If you’re not familiar with the sport of Olympic lifting, the name will probably mean nothing to you but Tommy Kono was one of the great American Olympic lifters back in the day, coming from rather meager beginners to be a world beater. He’s continued to be an excellent ambassador for the sport and continues to help to promote and teach it.
For those looking for an excellent introduction to the sport, I highly recommend his book Weightlifting Olympic Style. While not as insanely comprehensive as Arthur Dreschler’s Encyclopedia of Weightlifting, I found that Kono’s book actually had some technical gems that were explained better than in Dreschler’s book.
Now, there’s another site on the web called Iron Maven, among other things they are known for doing a lot of slow motion video analysis of Olympic lifting, they have videos on youtube and are an excellent resource for analyzing movements that, due to their high speed, are often tough to see at full speed.
In their own words, inspired by and named after Tommy Kono, they have recently released a two disk set of top American lifters (one DVD shows female lifters, the other male) containing video of the top 3 medallists from the National championships held in Ohio this year.
Stealing part of the description from the IronMaven site, they write
“Within each DVD, you can search through each weight class for a specific lifter. Watch each lift with two views and at half-speed; see the subtleties in technique that contribute to a successful or unsuccessful lift. Many lifts also have bar trajectories and/or the full-speed video clip to help the viewer appreciate the power, speed and technique required of this sport.

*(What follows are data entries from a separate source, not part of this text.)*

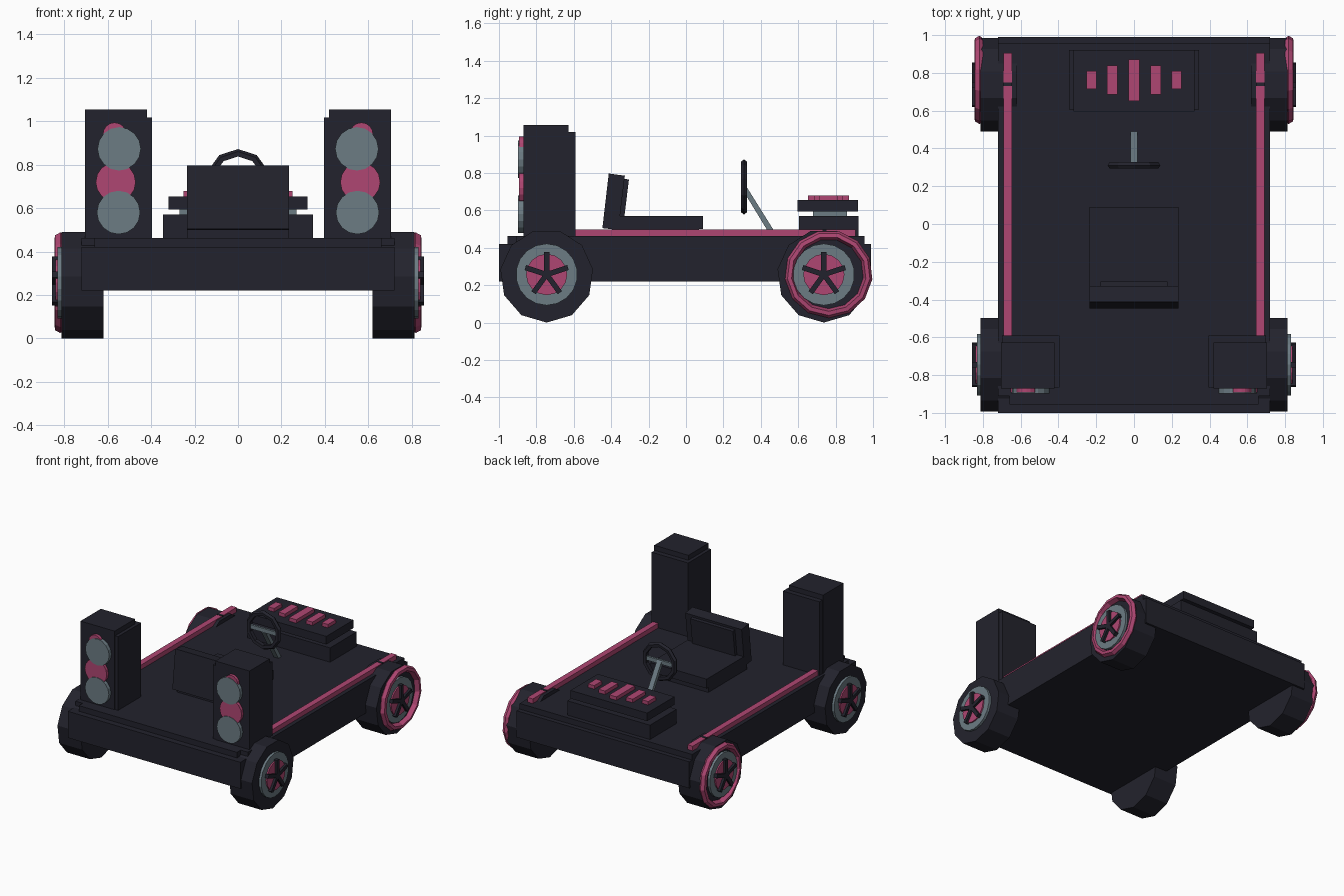
import bpy, bmesh, math
from mathutils import Vector

if "Cube" in bpy.data.objects:
    bpy.data.objects.remove(bpy.data.objects["Cube"])


def material(name, rgb):
    m = bpy.data.materials.new(name)
    m.diffuse_color = (*rgb, 1)
    m.use_nodes = True
    m.node_tree.nodes["Principled BSDF"].inputs["Base Color"].default_value = m.diffuse_color
    return m


DARK = material("dark navy", (0.0165, 0.0165, 0.026))
PINK = material("raspberry pink", (0.43, 0.062, 0.17))
GREY = material("steel grey", (0.15, 0.2, 0.23))


def finish(name, bm, mat):
    bmesh.ops.recalc_face_normals(bm, faces=bm.faces)
    me = bpy.data.meshes.new(name)
    bm.to_mesh(me)
    bm.free()
    me.materials.append(mat)
    ob = bpy.data.objects.new(name, me)
    bpy.context.collection.objects.link(ob)
    return ob


def place(axis, u, v, d):
    """Point from two profile coordinates and a depth along the axis."""
    return {'x': (d, u, v), 'y': (u, d, v), 'z': (u, v, d)}[axis]


def extrude(name, pts, axis, a, b, mat):
    bm = bmesh.new()
    lo = [bm.verts.new(place(axis, u, v, a)) for u, v in pts]
    hi = [bm.verts.new(place(axis, u, v, b)) for u, v in pts]
    bm.faces.new(lo)
    bm.faces.new(hi)
    for i in range(len(pts)):
        j = (i + 1) % len(pts)
        bm.faces.new((lo[i], lo[j], hi[j], hi[i]))
    return finish(name, bm, mat)


def box(name, x0, x1, y0, y1, z0, z1, mat):
    return extrude(name, [(x0, y0), (x1, y0), (x1, y1), (x0, y1)], 'z', z0, z1, mat)


def ngon(cu, cv, r, n, start=-math.pi / 2):
    return [(cu + r * math.cos(start + math.tau * i / n),
             cv + r * math.sin(start + math.tau * i / n)) for i in range(n)]


def ring(name, profile, axis, cu, cv, n, mat, start=-math.pi / 2):
    """Revolve a closed (radius, depth) profile about an axis."""
    bm = bmesh.new()
    loops = [[bm.verts.new(place(axis, u, v, d)) for u, v in ngon(cu, cv, r, n, start)]
             for r, d in profile]
    for k, A in enumerate(loops):
        B = loops[(k + 1) % len(loops)]
        for i in range(n):
            j = (i + 1) % n
            bm.faces.new((A[i], A[j], B[j], B[i]))
    return finish(name, bm, mat)


# Chassis and deck
box("chassis", -.72, .72, -1, .99, .22, .42, DARK)
extrude("deck", [(-.66, -.955), (.66, -.955), (.66, -.91), (.72, -.91),
                 (.72, .955), (-.72, .955), (-.72, -.91), (-.66, -.91)],
        'z', .42, .462, DARK)

for s, side in ((-1, "left"), (1, "right")):
    # Side rails with a dark strap over the rear wheel
    xa, xb = sorted((s * .645, s * .69))
    box(side + "_rail", xa, xb, -.6, .73, .45, .497, PINK)
    box(side + "_rail_end", xa, xb, .75, .905, .45, .497, PINK)
    box(side + "_rail_strap", xa, xb, .73, .75, .45, .499, DARK)

    # Wheels: tyre, rim, hub and five spokes
    for cy, end in ((-.745, "front"), (.737, "rear")):
        n = f"{side}_{end}_"
        extrude(n + "tyre", ngon(cy, .25, .25, 11), 'x', s * .62, s * .812, DARK)
        extrude(n + "rim", ngon(cy, .257, .165, 18), 'x', s * .80, s * .83, GREY)
        extrude(n + "hub", ngon(cy, .257, .11, 16), 'x', s * .80, s * .84, PINK)
        for k in range(5):
            a = math.pi / 2 + math.tau * k / 5
            d, p = Vector((math.cos(a), math.sin(a))), Vector((-math.sin(a), math.cos(a)))
            c = Vector((cy, .257))
            pts = [c - p * .014, c + d * .12 - p * .014, c + d * .12 + p * .014, c + p * .014]
            extrude(f"{n}spoke_{k}", pts, 'x', s * .825, s * .857, DARK)

    # Pink trim ring on the rear wheel
    ring(side + "_rear_trim_ring",
         [(.222, s * .80), (.235, s * .818), (.222, s * .842), (.20, s * .845), (.183, s * .805)],
         'x', .763, .26, 13, PINK)

    # Front lamp towers
    xa, xb = sorted((s * .395, s * .70))
    box(side + "_tower", xa, xb, -.865, -.59, .46, 1.018, DARK)
    xa, xb = sorted((s * .42, s * .705))
    box(side + "_tower_cap", xa, xb, -.87, -.628, .462, 1.055, DARK)
    for label, x, z, r, y, m in (("top_grey", .547, .873, .1, -.897, GREY),
                                 ("low_grey", .55, .58, .1, -.897, GREY),
                                 ("middle_pink", .563, .72, .092, -.892, PINK),
                                 ("top_pink", .568, .94, .054, -.892, PINK)):
        extrude(f"{side}_{label}_lamp", ngon(s * x, z, r, 16), 'y', -.86, y, m)

# Seat with a slightly tilted back
box("seat_base", -.235, .235, -.41, .09, .50, .57, DARK)
box("seat_mount", -.235, .235, -.39, .07, .46, .50, DARK)
extrude("seat_back", [(-.447, .505), (-.362, .495), (-.327, .785), (-.413, .797)],
        'x', -.235, .235, DARK)
extrude("seat_back_cushion", [(-.355, .55), (-.332, .547), (-.305, .765), (-.33, .768)],
        'x', -.178, .178, DARK)

# Steering wheel, crossbar and column
ring("steering_wheel", [(.147, .31), (.135, .293), (.113, .295), (.113, .325), (.135, .327)],
     'y', 0, .725, 10, DARK, math.pi / 10 + math.pi / 5 - math.pi / 10 + math.pi / 10)
box("steering_crossbar", -.115, .115, .302, .318, .71, .74, GREY)
extrude("steering_column", [(.30, .715), (.315, .74), (.49, .46), (.455, .46)],
        'x', -.019, .019, GREY)

# Rear engine block with stacked plates and pink vents
box("engine_base", -.345, .345, .605, .922, .46, .57, DARK)
box("engine_neck", -.27, .27, .68, .86, .57, .595, GREY)
box("engine_top", -.32, .32, .595, .92, .593, .654, DARK)
for x, w, l in ((-.225, .052, .095), (-.115, .055, .155), (0, .06, .22),
                (.115, .055, .155), (.225, .052, .095)):
    box("engine_vent", x - w / 2, x + w / 2, .762 - l / 2, .762 + l / 2, .65, .68, PINK)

The bonus clips feature Casey Burgener’s 180 kg Snatch, Chad Vaughn’s 190 kg American Record Clean & Jerk, Kendrick Farris’ 199 kg American Record Clean & Jerk, and Natalie Woolfolk’s 215 kg American Record total from the 2007 World Team Qualifier, and more.”
For anybody who is simply interested in Olympic lifting, or who wants to see different techniques and bar trajectories analyzed at different speeds, I suspect that this will be an incredible resource (I ordered my copy as soon as I became aware of it and will do a full review when it arrives).
Most of the videos of OL’ing I’ve seen not only focus on the men but on the top competitors in the world. While motivating and often illuminating, watching the best do their thing often isn’t as illustrative as it might be. Often they have technical idiosyncracies that, while fascinating, aren’t something the beginner should emulate. And, as noted above, watching the lifts are full speeds makes it very difficult to see what’s actually going on.
The price is $39.99 for the two disk set (the individual DVD’s containing the male or female lifters can be ordered for $19.99 apiece).
- Greg Everett’s Olympic Lifting Seminar DVD – Product Review
- Greg Everetts Olympic Weightlifting: A Complete Guide for Athletes – Product Review
- Glenn Pendlay Olympic Technique DVD – Product Review
- Winter of Discontent – Book Review
- Why the US Sucks at Olympic Lifting: Part 1